Task item: Quote the records below word for word, please, from the very first line through the one that contains "(0.105, 0.064, 0.037))", and nothing beyond it.

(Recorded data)

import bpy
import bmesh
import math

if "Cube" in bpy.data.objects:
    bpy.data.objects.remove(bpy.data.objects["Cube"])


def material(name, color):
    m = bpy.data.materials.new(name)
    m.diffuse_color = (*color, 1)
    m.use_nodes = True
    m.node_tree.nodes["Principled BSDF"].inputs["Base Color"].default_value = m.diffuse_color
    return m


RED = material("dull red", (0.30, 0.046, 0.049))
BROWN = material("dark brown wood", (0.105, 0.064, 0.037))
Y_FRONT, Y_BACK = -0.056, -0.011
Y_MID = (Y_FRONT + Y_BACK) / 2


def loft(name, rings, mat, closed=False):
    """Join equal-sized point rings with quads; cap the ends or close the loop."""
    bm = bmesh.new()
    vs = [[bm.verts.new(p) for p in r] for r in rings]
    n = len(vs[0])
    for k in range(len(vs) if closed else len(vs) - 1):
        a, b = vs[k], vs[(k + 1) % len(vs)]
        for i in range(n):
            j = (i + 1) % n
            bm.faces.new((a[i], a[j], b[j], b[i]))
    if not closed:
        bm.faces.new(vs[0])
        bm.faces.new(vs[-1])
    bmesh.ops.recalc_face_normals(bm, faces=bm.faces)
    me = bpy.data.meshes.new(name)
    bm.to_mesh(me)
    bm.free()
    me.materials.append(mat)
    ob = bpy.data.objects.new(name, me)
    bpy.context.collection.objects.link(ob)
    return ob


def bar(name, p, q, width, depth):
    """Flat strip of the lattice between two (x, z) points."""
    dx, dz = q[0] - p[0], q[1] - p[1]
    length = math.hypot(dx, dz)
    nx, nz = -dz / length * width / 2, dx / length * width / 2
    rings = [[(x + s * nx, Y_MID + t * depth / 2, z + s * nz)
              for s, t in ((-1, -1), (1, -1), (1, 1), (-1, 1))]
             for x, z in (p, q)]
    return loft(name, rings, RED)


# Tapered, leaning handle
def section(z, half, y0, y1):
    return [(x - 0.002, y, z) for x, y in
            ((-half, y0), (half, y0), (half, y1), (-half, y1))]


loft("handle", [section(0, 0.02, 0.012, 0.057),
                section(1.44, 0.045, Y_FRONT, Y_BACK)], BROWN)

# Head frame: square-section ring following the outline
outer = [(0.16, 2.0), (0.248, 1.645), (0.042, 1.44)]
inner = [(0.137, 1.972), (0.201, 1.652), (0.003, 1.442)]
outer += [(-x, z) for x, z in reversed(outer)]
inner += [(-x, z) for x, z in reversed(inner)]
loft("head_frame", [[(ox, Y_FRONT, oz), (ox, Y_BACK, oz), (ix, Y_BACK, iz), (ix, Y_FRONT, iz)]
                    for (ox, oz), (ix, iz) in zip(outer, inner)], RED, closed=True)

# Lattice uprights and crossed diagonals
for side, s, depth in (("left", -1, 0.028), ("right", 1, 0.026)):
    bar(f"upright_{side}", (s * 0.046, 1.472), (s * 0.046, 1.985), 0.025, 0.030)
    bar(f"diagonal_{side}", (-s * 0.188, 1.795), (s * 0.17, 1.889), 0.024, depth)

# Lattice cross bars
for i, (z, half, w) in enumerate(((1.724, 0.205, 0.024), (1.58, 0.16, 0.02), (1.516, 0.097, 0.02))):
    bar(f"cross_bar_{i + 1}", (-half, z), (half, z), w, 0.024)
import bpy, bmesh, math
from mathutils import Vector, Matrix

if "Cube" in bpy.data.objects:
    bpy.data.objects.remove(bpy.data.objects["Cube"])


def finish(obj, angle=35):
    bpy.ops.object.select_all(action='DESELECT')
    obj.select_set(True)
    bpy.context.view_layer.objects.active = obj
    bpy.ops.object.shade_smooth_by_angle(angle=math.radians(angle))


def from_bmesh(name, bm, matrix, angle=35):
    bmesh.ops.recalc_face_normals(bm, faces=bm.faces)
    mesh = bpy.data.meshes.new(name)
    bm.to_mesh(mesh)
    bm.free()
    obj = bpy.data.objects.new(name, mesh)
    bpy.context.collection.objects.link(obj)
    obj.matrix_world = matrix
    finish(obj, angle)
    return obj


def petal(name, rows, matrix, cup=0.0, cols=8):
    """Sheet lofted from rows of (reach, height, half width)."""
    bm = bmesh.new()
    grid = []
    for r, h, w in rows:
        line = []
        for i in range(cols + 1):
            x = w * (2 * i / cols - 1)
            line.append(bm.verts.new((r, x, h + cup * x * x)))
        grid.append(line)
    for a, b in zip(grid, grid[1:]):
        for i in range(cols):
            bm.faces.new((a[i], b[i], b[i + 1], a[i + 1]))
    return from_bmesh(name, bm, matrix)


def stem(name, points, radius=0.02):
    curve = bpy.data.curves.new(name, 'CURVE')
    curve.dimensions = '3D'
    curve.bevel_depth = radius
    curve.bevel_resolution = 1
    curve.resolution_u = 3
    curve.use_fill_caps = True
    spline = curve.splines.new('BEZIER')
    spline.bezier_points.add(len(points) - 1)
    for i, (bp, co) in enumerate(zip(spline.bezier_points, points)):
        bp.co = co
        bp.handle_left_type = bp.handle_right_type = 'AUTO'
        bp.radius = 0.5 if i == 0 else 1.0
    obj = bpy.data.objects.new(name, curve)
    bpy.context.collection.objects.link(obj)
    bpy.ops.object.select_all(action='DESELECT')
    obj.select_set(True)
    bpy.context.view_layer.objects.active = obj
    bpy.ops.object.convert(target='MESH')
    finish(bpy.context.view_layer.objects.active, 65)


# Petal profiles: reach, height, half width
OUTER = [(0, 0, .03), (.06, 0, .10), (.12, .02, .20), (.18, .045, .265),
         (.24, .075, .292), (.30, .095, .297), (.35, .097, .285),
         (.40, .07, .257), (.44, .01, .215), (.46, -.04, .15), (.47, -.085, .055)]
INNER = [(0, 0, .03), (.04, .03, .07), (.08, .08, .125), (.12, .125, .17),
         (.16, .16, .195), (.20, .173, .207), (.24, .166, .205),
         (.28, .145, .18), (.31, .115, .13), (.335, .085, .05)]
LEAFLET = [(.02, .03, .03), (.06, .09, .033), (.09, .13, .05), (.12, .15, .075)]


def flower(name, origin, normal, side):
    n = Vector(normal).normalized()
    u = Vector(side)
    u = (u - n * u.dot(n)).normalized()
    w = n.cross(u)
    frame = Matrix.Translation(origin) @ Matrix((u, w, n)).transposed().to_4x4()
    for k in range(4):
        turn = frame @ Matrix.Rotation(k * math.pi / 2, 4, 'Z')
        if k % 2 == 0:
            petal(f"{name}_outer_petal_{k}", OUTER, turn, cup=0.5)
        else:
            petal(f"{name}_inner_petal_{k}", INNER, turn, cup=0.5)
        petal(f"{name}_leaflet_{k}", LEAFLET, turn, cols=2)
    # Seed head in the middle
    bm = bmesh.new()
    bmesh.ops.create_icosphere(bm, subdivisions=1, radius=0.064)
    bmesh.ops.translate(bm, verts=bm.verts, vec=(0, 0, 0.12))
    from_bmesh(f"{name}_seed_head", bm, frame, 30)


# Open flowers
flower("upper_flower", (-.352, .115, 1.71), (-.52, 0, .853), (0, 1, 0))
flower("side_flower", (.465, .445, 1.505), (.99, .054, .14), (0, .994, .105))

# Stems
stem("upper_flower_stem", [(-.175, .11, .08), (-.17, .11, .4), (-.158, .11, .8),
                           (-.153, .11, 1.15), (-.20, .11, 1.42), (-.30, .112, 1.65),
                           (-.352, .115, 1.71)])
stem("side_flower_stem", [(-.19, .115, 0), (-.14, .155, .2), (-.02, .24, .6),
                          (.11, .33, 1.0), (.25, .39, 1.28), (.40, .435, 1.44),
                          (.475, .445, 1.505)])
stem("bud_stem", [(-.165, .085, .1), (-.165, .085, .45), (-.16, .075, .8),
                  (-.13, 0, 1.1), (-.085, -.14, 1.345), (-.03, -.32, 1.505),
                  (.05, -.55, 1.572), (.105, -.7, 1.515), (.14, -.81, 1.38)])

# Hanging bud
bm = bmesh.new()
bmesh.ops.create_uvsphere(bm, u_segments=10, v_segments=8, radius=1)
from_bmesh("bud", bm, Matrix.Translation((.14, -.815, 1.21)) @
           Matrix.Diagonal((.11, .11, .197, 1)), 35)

Answer to this problem:
import bpy
import bmesh
import math

if "Cube" in bpy.data.objects:
    bpy.data.objects.remove(bpy.data.objects["Cube"])


def material(name, color):
    m = bpy.data.materials.new(name)
    m.diffuse_color = (*color, 1)
    m.use_nodes = True
    m.node_tree.nodes["Principled BSDF"].inputs["Base Color"].default_value = m.diffuse_color
    return m


RED = material("dull red", (0.30, 0.046, 0.049))
BROWN = material("dark brown wood", (0.105, 0.064, 0.037))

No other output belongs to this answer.